Benefits? Yes, there are plenty of them, even some physical improvements that can occur in our advancing years. But more about that later. Most important to me are the age-related changes that make it easy for me to laugh at myself.
Take my hair, for example. (Not literally, please. I have little to spare). A couple of years ago, by some mysterious process, it seemingly began to reverse course, plunging back into my scalp and reemerging from my nose and ears. These days my barber asks, usually quite diplomatically, if he should trim and perhaps even part those nasal and auditory hairs.
Often, while I'm reading, with our cat curled up contentedly next to me, I suddenly swat at an intruder that has flown into my field of vision. Startled, the cat careens out of the room, leaving me convulsed with laughter. An annoying housefly? Not really. It's a "floater," one of those black spots or lacey patterns that sometimes drift across the eyes of many of our more mature citizens.

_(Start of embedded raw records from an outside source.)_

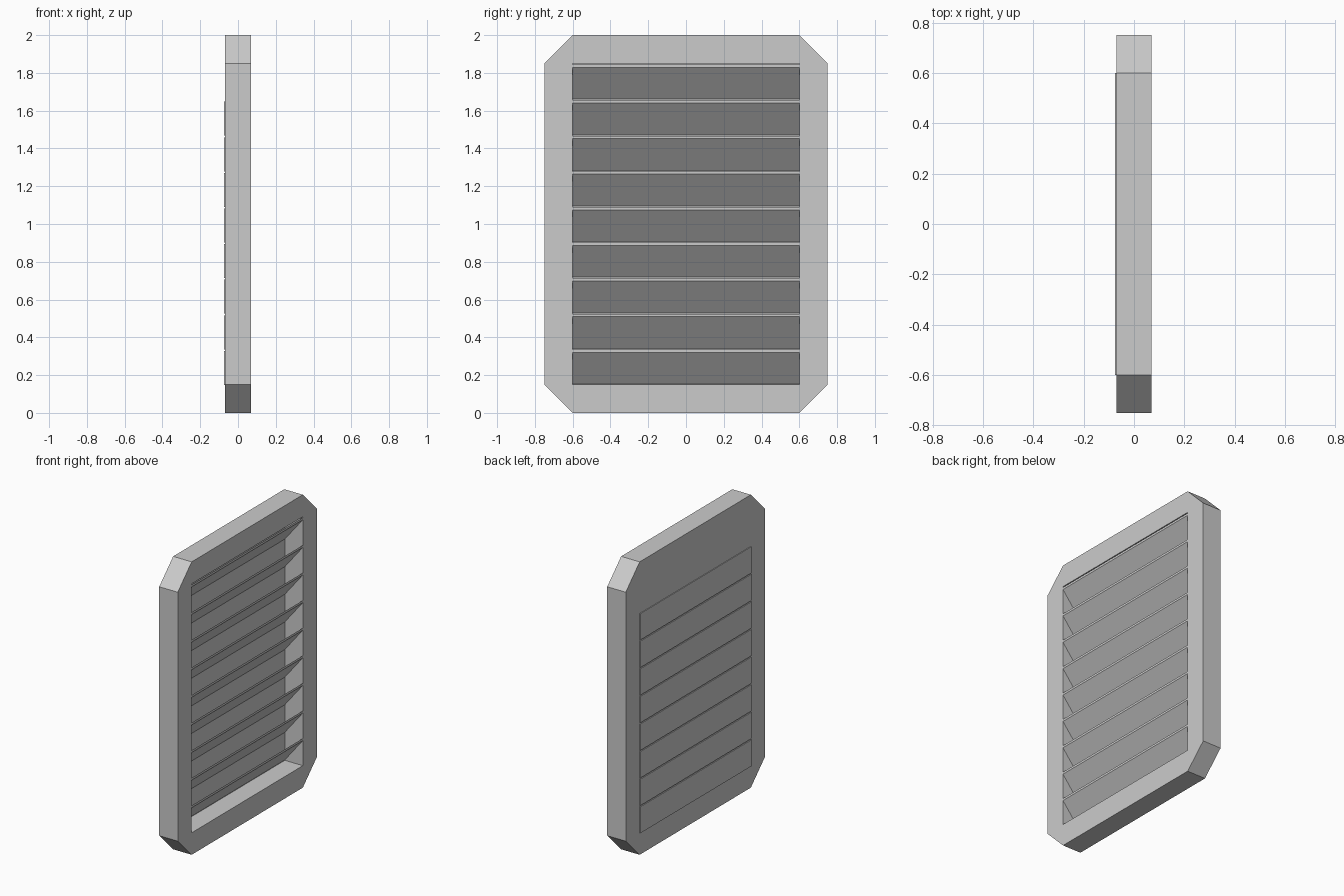
import bpy, bmesh

if "Cube" in bpy.data.objects:
    bpy.data.objects.remove(bpy.data.objects["Cube"])


def prism(name, profile, axis, lo, hi):
    """Extrude a 2D profile: axis 'x' takes (y, z) points, axis 'y' takes (x, z)."""
    bm = bmesh.new()
    place = (lambda p, d: (d, p[0], p[1])) if axis == 'x' else (lambda p, d: (p[0], d, p[1]))
    face = bm.faces.new([bm.verts.new(place(p, lo)) for p in profile])
    ext = bmesh.ops.extrude_face_region(bm, geom=[face])
    shift = [0, 0, 0]
    shift['xy'.index(axis)] = hi - lo
    verts = [g for g in ext['geom'] if isinstance(g, bmesh.types.BMVert)]
    bmesh.ops.translate(bm, verts=verts, vec=shift)
    bmesh.ops.recalc_face_normals(bm, faces=bm.faces[:])
    mesh = bpy.data.meshes.new(name)
    bm.to_mesh(mesh)
    bm.free()
    obj = bpy.data.objects.new(name, mesh)
    bpy.context.collection.objects.link(obj)
    return obj


# Chamfered frame with a rectangular opening
outline = [(-.6, 0), (.6, 0), (.75, .15), (.75, 1.85),
           (.6, 2), (-.6, 2), (-.75, 1.85), (-.75, .15)]
opening = [(-.6, .15), (.6, .15), (.6, 1.85), (-.6, 1.85)]
frame = prism("frame", outline, 'x', -.07, .07)
cutter = prism("opening_cutter", opening, 'x', -.2, .2)
cutter.hide_render = True
cutter.hide_viewport = True
cut = frame.modifiers.new("opening", 'BOOLEAN')
cut.operation = 'DIFFERENCE'
cut.solver = 'EXACT'
cut.object = cutter

# Thin back plate, flush with the frame at the top
prism("back_plate", [(-.6, .15), (.6, .15), (.6, 1.85), (-.6, 1.85)], 'x', -.07, -.066)

# Slanted louvre slats, each with a raised panel on the back
PITCH = .1885
for i in range(9):
    z = .148 + i * PITCH
    prism(f"slat_{i + 1}", [(-.07, z), (.07, z + .173), (.07, z + .188), (-.07, z + .015)],
          'y', -.6, .6)
    if i < 8:
        prism(f"back_panel_{i + 1}",
              [(-.075, z), (-.068, z), (-.068, z + .18), (-.075, z + .18)], 'y', -.6, .6)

But I've become used to the floaters, as well as that low-volume, high-pitched hissing sound that I began to notice a year ago in the background of music from my stereo. Indeed, I was considering taking the stereo in for repair when it finally dawned on me that the sound persisted when the player was switched off. Turned out that I had developed tinnitus, a rather silly disorder audible only to the afflicted, that most seniors eventually learn to ignore.
Then there are the physical benefits that can accrue in later years. A year ago, for example, while driving into town, I suddenly pawed frantically at my face and realized that I'd forgotten my glasses, essential for distant vision since puberty. But what was this? All of a sudden, without glasses, I could read traffic signs and recognize pedestrians' faces at a distance. Elated, I called my ophthalmologist, who explained that "at a certain age" molecular changes can occur in the eyes' lenses that bring images back into focus. Miraculously, after decades of dependence on glasses, I now play tennis, drive and watch movies without them!

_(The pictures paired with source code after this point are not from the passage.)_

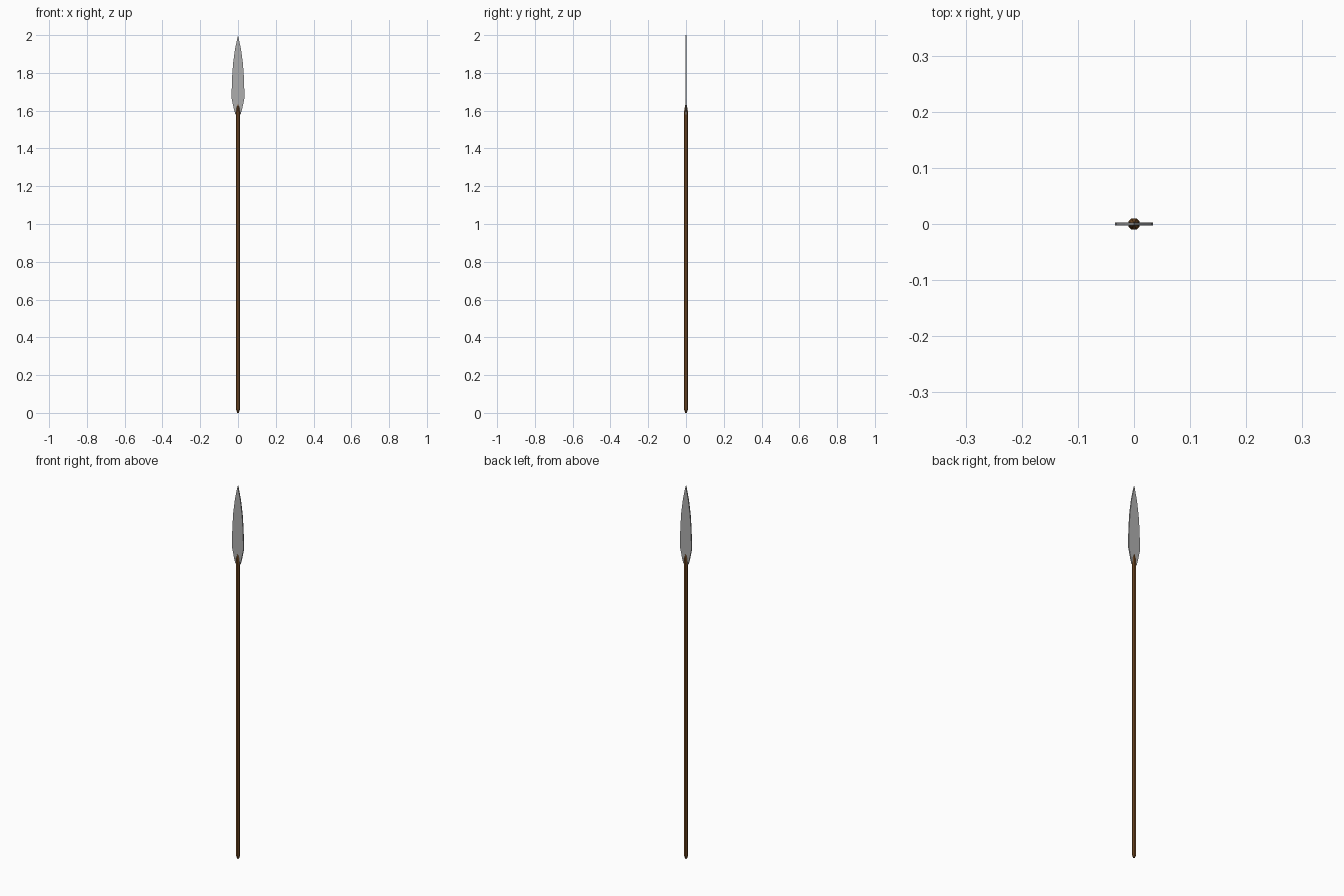
import bpy, bmesh, math

if "Cube" in bpy.data.objects:
    bpy.data.objects.remove(bpy.data.objects["Cube"])


def finish(name, bm, colour=None):
    bmesh.ops.recalc_face_normals(bm, faces=bm.faces)
    me = bpy.data.meshes.new(name)
    bm.to_mesh(me)
    bm.free()
    ob = bpy.data.objects.new(name, me)
    bpy.context.collection.objects.link(ob)
    if colour:
        mat = bpy.data.materials.new(name + "_colour")
        mat.diffuse_color = colour
        mat.use_nodes = True
        mat.node_tree.nodes["Principled BSDF"].inputs["Base Color"].default_value = mat.diffuse_color
        me.materials.append(mat)
    return ob


# Wooden shaft: faceted pole with a blunt foot and a long pointed top
SIDES = 8
rings = [(0.0, 0.005), (0.018, 0.011), (1.59, 0.011), (1.61, 0.009), (1.642, 0.001)]
bm = bmesh.new()
loops = []
for z, r in rings:
    loops.append([bm.verts.new((r * math.cos(2 * math.pi * (i + 0.5) / SIDES),
                                r * math.sin(2 * math.pi * (i + 0.5) / SIDES), z))
                  for i in range(SIDES)])
for a, b in zip(loops, loops[1:]):
    for i in range(SIDES):
        j = (i + 1) % SIDES
        bm.faces.new((a[i], a[j], b[j], b[i]))
bm.faces.new(loops[0][::-1])
bm.faces.new(loops[-1])
finish("shaft", bm, (0.2, 0.08, 0.02, 1))

# Leaf-shaped flat blade: mirrored outline, extruded through its thickness
half = [(0.014, 1.58), (0.022, 1.61), (0.034, 1.665), (0.034, 1.69),
        (0.031, 1.78), (0.026, 1.85), (0.016, 1.925)]
outline = half + [(0, 2.0)] + [(-x, z) for x, z in reversed(half)]
T = 0.003
bm = bmesh.new()
face = bm.faces.new([bm.verts.new((x, -T, z)) for x, z in outline])
out = bmesh.ops.extrude_face_region(bm, geom=[face])
bmesh.ops.translate(bm, vec=(0, 2 * T, 0),
                    verts=[v for v in out["geom"] if isinstance(v, bmesh.types.BMVert)])
finish("blade", bm, (0.42, 0.42, 0.42, 1))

But wait, there's more. Some 18 months ago, I began to lose weight without any changes in diet or exercise. Worried, my doctor arranged for a battery of tests, which all turned out to be negative. Why was I losing weight? The doctor was puzzled. Stroking his chin reflectively, and after years of practice and specialization, he opined, "Well it probably has something to do with aging." Indeed. Now my weight has stabilized at a level close to what it was in college, I've picked up speed, and I'm playing the best tennis of my life. Go figure.
The list of benefits goes on and on: No penalties for withdrawing money from Individual Retirement Accounts. Some remarkable grandchildren. Senior fares on buses and airlines. Medicare. Being called "Sir" without benefit of knighthood.
Let's see. I know that I'm enjoying many other benefits of aging, but I seem to have forgotten what they are.